Scandinavian Mountains over 2000 metres - James Baxter
Areas › Galdhøpiggen Massif › 10.2 Skardstind (2373m)
Skardstind, 2373 metres, is a huge and impressive mountain. In fact it is the fifth highest peak in Scandinavia.
|The Route from Geitsætre in Leirdalen|
From Geitsætri in Leirdalen start to head up the northern side of the tumbling silt-laden Illå stream. There is a path which goes to the north of the first knoll, and then as the gradient becomes steeper, continue up the ridge. Eventually the path fades away and the you are left to pick your way through the grass/scree mix up to Raudhamran. From here the relentless gradient continues for another 300 vertical metres but this time exclusivly across scree. At long last the gradient starts to ease, as the top 1945m is reached and almost 1000 metres has been gained.

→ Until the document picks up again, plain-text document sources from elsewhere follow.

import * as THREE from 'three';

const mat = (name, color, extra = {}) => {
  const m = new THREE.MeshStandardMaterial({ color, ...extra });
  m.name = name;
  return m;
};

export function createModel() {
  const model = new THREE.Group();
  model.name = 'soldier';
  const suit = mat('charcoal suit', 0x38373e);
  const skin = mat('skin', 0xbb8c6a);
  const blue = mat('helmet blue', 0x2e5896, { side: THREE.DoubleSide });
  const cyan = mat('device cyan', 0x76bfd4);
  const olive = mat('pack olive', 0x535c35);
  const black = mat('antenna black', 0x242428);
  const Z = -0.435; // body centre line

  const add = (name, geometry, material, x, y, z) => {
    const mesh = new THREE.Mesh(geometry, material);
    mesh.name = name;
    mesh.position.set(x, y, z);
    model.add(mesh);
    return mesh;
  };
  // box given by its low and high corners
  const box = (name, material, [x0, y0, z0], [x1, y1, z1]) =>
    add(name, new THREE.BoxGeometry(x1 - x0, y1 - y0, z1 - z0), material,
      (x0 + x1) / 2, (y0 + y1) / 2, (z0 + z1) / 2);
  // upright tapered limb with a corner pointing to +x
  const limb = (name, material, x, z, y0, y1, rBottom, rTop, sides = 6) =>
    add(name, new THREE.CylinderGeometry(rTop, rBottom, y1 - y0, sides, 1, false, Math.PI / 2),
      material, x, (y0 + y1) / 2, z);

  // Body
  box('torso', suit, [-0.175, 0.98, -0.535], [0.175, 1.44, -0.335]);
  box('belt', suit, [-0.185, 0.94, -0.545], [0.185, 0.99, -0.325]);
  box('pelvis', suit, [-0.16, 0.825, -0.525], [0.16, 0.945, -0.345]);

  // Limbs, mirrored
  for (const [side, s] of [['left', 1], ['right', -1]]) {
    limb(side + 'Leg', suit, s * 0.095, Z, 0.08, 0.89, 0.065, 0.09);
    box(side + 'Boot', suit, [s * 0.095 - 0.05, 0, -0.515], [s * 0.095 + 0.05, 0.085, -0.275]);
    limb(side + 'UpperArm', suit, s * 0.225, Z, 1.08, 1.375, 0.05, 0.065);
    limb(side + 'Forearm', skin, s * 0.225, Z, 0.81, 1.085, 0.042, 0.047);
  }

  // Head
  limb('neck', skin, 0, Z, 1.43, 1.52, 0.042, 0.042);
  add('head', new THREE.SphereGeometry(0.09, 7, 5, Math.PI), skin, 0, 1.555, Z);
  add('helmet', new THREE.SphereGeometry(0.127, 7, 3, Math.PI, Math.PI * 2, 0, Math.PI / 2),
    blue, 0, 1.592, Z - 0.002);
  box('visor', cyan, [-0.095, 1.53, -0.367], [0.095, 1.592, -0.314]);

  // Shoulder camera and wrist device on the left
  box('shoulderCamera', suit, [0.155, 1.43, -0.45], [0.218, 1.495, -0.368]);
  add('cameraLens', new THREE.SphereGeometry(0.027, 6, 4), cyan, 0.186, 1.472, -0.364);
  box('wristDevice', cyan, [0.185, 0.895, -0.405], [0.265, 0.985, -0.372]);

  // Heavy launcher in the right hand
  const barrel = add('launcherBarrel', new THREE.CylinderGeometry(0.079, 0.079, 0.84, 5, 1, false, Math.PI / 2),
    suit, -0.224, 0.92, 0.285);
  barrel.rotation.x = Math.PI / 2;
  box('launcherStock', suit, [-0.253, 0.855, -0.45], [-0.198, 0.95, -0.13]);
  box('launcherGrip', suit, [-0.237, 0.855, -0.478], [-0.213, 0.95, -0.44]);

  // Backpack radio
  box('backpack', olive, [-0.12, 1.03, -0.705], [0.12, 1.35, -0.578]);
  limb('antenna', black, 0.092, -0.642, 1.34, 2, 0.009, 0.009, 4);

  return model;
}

From the top 1945m the approach to the Skardstind is across the much easier plateau of Drumhøi. This is a rolling, stable scree-covered surface which is easy to walk over and make a welcome change to the previous slog up Raudhamran. As the eastern edge of Drumhøi is approached, the view over glaciers to Galdhøpiggen unfolds, as does a stunning vista over the rest of the Jotunheimen. Continue west towards Skardstind where the plateau rises slightly to the highpoint of 2291m. From here continue west dropping down into a narrowing arête that leads over to the summit ridge of Skardstind. The arête itself is only about 150 m long and quite straightforward, however the far end of it blocked up a steep 30 metre crag. This crag is the crux of the day.

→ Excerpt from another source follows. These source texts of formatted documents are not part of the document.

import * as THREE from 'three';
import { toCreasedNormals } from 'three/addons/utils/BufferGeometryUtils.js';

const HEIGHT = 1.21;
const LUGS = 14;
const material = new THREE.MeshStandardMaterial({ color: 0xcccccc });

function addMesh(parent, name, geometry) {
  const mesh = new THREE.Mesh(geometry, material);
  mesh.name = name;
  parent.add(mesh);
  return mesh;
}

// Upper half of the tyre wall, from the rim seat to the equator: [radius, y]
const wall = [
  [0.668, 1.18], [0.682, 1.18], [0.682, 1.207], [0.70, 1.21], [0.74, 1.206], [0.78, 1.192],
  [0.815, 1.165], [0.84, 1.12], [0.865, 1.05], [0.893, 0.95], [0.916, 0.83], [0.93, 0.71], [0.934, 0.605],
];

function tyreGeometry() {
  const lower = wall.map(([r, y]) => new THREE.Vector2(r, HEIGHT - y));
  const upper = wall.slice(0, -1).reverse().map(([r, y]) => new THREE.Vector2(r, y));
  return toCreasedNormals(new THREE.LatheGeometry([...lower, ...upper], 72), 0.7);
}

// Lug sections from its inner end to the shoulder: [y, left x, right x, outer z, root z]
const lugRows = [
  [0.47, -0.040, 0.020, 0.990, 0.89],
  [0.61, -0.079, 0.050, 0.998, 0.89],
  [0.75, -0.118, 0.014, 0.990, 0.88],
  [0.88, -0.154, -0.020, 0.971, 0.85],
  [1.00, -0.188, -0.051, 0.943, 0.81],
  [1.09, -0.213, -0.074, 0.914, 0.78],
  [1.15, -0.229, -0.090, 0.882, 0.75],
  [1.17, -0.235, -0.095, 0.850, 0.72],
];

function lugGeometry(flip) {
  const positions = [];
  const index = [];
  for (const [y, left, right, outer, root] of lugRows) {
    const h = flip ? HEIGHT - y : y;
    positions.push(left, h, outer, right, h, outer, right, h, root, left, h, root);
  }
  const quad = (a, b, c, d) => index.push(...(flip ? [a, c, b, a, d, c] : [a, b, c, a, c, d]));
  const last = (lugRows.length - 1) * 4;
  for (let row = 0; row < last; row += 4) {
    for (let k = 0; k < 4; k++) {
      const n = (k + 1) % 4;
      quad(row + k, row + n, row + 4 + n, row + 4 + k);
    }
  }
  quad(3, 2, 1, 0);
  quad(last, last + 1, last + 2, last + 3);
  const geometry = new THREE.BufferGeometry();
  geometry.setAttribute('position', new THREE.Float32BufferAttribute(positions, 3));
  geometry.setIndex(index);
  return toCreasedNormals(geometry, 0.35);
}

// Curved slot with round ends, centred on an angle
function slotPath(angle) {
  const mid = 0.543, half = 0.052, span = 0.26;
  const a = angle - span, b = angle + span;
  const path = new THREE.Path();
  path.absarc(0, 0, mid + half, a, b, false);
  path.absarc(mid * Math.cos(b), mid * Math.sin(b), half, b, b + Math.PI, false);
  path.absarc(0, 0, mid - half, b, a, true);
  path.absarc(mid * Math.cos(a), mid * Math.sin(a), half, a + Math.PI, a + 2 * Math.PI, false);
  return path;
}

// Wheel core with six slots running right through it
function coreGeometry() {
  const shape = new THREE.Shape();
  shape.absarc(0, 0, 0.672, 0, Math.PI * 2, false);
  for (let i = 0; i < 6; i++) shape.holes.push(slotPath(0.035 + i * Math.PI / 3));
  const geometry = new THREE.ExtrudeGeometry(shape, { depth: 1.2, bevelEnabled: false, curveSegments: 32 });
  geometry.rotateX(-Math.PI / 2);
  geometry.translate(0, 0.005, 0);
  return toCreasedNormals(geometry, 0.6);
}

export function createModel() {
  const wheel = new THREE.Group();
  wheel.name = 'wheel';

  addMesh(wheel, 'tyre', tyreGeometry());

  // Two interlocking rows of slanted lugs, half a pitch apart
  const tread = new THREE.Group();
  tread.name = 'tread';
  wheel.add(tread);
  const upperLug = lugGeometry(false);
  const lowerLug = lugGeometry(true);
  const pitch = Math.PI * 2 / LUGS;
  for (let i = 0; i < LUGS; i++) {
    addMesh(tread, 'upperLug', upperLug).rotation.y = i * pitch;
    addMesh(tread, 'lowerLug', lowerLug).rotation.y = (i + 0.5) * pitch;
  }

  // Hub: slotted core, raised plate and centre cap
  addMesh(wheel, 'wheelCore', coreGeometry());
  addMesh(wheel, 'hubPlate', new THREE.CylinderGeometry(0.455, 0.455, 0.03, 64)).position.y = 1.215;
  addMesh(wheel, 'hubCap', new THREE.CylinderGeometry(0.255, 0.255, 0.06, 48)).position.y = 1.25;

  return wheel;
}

The crag itself is quite easy climbing at grade III, and this only for a short distance. However the exposure of the climb is terrific and rope and climbing experience is desirable. The route goes straight up the spur of the crag. There are a number of wide shelves and plenty of scope for protection. This crag can be avoided on the south side by traversing across a bowl of recently broken and occasionally loose rock. This traverse is about 50 metres from the base of the crag to the bottom of a small ridge. Crossing over the bottom of this small ridge there is a open gully which can be scrambled up to gain a more prominent ridge which leads onto the main summit ridge above the 30 m crag. This bowl and the open gully may well be filled with 40-45 degree snow early in the summer.

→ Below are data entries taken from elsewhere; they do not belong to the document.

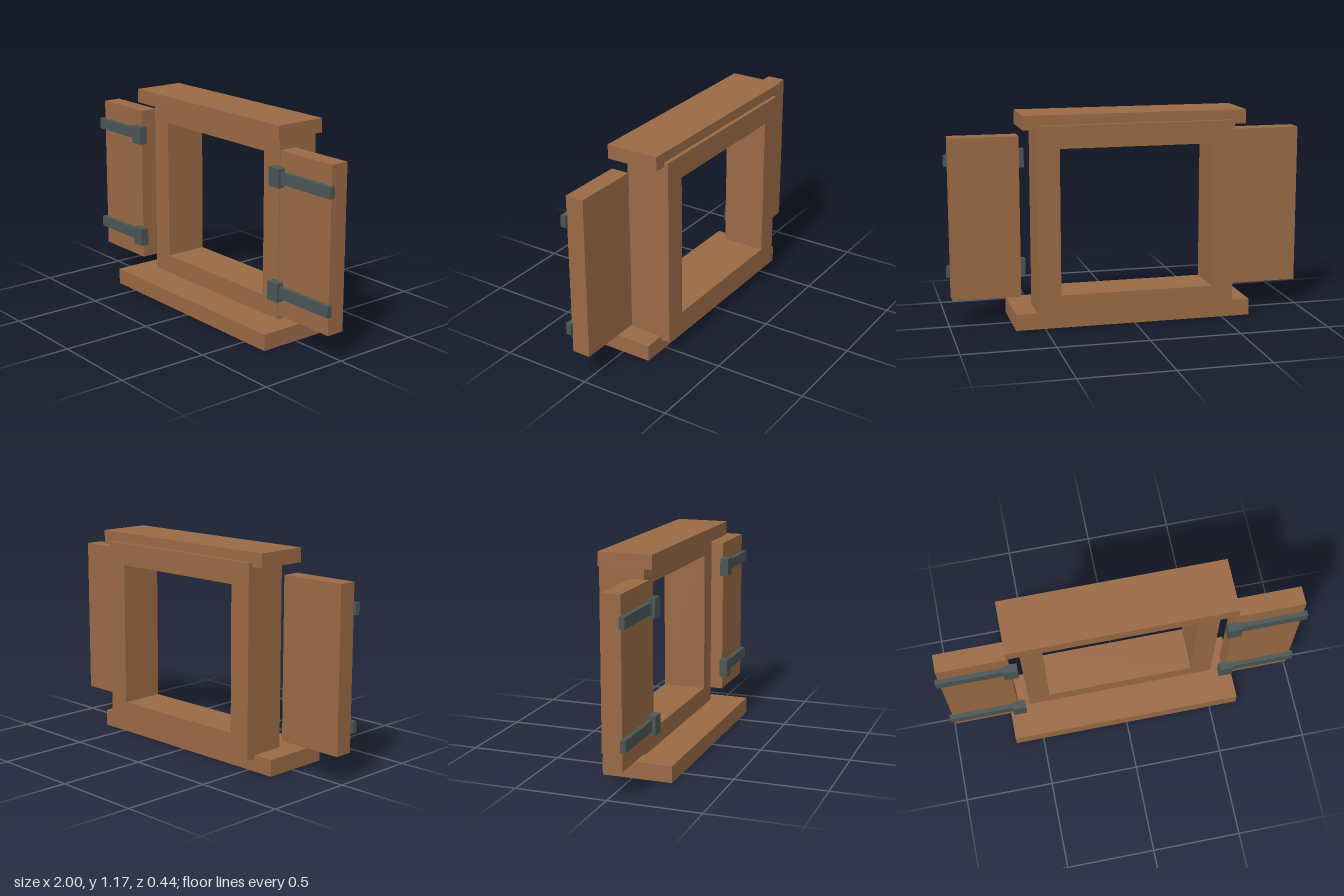
import * as THREE from 'three';

export function createModel() {
  const wood = new THREE.MeshStandardMaterial({ color: 0x9a6a45 });
  wood.name = 'wood';
  const iron = new THREE.MeshStandardMaterial({ color: 0x4b5655 });
  iron.name = 'iron';

  const model = new THREE.Group();
  model.name = 'shutteredWindow';

  // Box given by its extents along each axis
  function box(parent, name, material, [x0, x1], [y0, y1], [z0, z1]) {
    const mesh = new THREE.Mesh(new THREE.BoxGeometry(x1 - x0, y1 - y0, z1 - z0), material);
    mesh.position.set((x0 + x1) / 2, (y0 + y1) / 2, (z0 + z1) / 2);
    mesh.name = name;
    parent.add(mesh);
  }

  // Rectangular outline, used for the frame and its opening
  function rectangle(Type, halfWidth, y0, y1) {
    const path = new Type();
    path.moveTo(-halfWidth, y0);
    path.lineTo(halfWidth, y0);
    path.lineTo(halfWidth, y1);
    path.lineTo(-halfWidth, y1);
    path.closePath();
    return path;
  }

  // Window frame with a through opening
  const outline = rectangle(THREE.Shape, 0.543, 0.07, 1.113);
  outline.holes.push(rectangle(THREE.Path, 0.42, 0.197, 0.99));
  const frame = new THREE.Mesh(
    new THREE.ExtrudeGeometry(outline, { depth: 0.247, bevelEnabled: false }), wood);
  frame.position.z = -0.22;
  frame.name = 'windowFrame';
  model.add(frame);

  // Sill and lintel
  box(model, 'sill', wood, [-0.66, 0.66], [0, 0.091], [-0.165, 0.22]);
  box(model, 'lintel', wood, [-0.612, 0.612], [1.09, 1.167], [-0.198, 0.097]);

  // Open shutters with strap hinges, one on each side
  for (const side of [1, -1]) {
    const shutter = new THREE.Group();
    shutter.name = side > 0 ? 'leftShutter' : 'rightShutter';
    const span = (a, b) => (side > 0 ? [a, b] : [-b, -a]);
    box(shutter, 'shutterPanel', wood, span(0.606, 0.982), [0.15, 1.037], [-0.023, 0.079]);
    for (const y of [0.287, 0.901]) {
      box(shutter, 'hingeStrap', iron, span(0.6, 1), [y - 0.031, y + 0.031], [0.075, 0.104]);
      box(shutter, 'hingeBlock', iron, span(0.564, 0.64), [y - 0.051, y + 0.051], [0.075, 0.122]);
    }
    model.add(shutter);
  }

  return model;
}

From the top of the 30m crag the main west ridge continues up along the wide arête for 1/3 km over a slight rise to the bottom of the first of three 20m crags. Each of these three crags involves some demanding, but enjoyable scrambling. Climbing skills are not essential on these three crags and there is a margin of exposure but nothing in comparison to the first 30m crag. Again it is possible to avoid these crags by traversing them on the south side across 35 degree scree slopes which will be snow covered until at least mid July. There is really no need for these awkward traverses to bypass the three interesting crags. From the top of the third 20m crag there is a further 1/3 km over the easy arête to the cream summit of Skardstind, with a view that probably exceeds the famous view of Surtningssui.
From the top of Skardstind it is only a short distance to the remarkable Nåla. Head south east down the easy arête for ½ km you reach the saddle with the Nåla. From this saddle a wide spiral shelf on the east side can be followed all the way to the top, which is only 25 metres. This spiral shelf is wide and has no exposure at all.
The return is by the same route. The top three crags can be abseiled quite easily and anchor points are plentiful. It is also preferable to abseil the lower 30 metre crag rather than down climb the open gully and traverse the messy bowl. Again, there are good anchor points for this fourth and last abseil. It is possible to get by with a 50m rope for the last abseil but a 60m rope is preferable.